* SUPPLIED ENTRIES:
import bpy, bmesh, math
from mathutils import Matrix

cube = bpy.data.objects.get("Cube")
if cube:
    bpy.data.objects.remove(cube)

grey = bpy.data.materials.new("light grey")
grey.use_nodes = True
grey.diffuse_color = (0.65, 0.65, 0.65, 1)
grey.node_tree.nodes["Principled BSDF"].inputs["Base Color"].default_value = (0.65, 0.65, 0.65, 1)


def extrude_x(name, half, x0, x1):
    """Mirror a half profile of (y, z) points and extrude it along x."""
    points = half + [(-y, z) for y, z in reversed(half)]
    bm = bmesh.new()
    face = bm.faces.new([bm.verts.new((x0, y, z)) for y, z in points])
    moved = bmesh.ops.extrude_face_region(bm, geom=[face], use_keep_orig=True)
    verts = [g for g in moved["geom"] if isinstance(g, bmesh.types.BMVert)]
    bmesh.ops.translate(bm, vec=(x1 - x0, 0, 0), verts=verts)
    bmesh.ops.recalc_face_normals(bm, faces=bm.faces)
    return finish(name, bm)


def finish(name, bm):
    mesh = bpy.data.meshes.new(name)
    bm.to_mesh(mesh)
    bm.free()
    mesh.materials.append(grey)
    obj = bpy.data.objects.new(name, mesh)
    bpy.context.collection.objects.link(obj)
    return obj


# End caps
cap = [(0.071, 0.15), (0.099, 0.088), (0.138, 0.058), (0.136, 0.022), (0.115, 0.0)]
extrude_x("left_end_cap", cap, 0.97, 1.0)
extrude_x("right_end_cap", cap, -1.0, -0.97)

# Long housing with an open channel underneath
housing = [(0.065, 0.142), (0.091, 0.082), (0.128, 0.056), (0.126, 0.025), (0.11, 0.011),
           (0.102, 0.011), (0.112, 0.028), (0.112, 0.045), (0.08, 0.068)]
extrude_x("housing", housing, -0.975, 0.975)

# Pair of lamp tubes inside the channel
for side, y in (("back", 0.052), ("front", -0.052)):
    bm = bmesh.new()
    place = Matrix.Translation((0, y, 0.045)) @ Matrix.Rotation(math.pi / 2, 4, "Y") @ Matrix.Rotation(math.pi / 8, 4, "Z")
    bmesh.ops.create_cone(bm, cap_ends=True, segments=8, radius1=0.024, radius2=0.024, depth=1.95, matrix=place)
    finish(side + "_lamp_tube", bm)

* ACTION ITEM: Copy out every record exactly.

* SOLUTION FOR THIS TASK:
import bpy, bmesh, math
from mathutils import Matrix

cube = bpy.data.objects.get("Cube")
if cube:
    bpy.data.objects.remove(cube)

grey = bpy.data.materials.new("light grey")
grey.use_nodes = True
grey.diffuse_color = (0.65, 0.65, 0.65, 1)
grey.node_tree.nodes["Principled BSDF"].inputs["Base Color"].default_value = (0.65, 0.65, 0.65, 1)


def extrude_x(name, half, x0, x1):
    """Mirror a half profile of (y, z) points and extrude it along x."""
    points = half + [(-y, z) for y, z in reversed(half)]
    bm = bmesh.new()
    face = bm.faces.new([bm.verts.new((x0, y, z)) for y, z in points])
    moved = bmesh.ops.extrude_face_region(bm, geom=[face], use_keep_orig=True)
    verts = [g for g in moved["geom"] if isinstance(g, bmesh.types.BMVert)]
    bmesh.ops.translate(bm, vec=(x1 - x0, 0, 0), verts=verts)
    bmesh.ops.recalc_face_normals(bm, faces=bm.faces)
    return finish(name, bm)


def finish(name, bm):
    mesh = bpy.data.meshes.new(name)
    bm.to_mesh(mesh)
    bm.free()
    mesh.materials.append(grey)
    obj = bpy.data.objects.new(name, mesh)
    bpy.context.collection.objects.link(obj)
    return obj


# End caps
cap = [(0.071, 0.15), (0.099, 0.088), (0.138, 0.058), (0.136, 0.022), (0.115, 0.0)]
extrude_x("left_end_cap", cap, 0.97, 1.0)
extrude_x("right_end_cap", cap, -1.0, -0.97)

# Long housing with an open channel underneath
housing = [(0.065, 0.142), (0.091, 0.082), (0.128, 0.056), (0.126, 0.025), (0.11, 0.011),
           (0.102, 0.011), (0.112, 0.028), (0.112, 0.045), (0.08, 0.068)]
extrude_x("housing", housing, -0.975, 0.975)

# Pair of lamp tubes inside the channel
for side, y in (("back", 0.052), ("front", -0.052)):
    bm = bmesh.new()
    place = Matrix.Translation((0, y, 0.045)) @ Matrix.Rotation(math.pi / 2, 4, "Y") @ Matrix.Rotation(math.pi / 8, 4, "Z")
    bmesh.ops.create_cone(bm, cap_ends=True, segments=8, radius1=0.024, radius2=0.024, depth=1.95, matrix=place)
    finish(side + "_lamp_tube", bm)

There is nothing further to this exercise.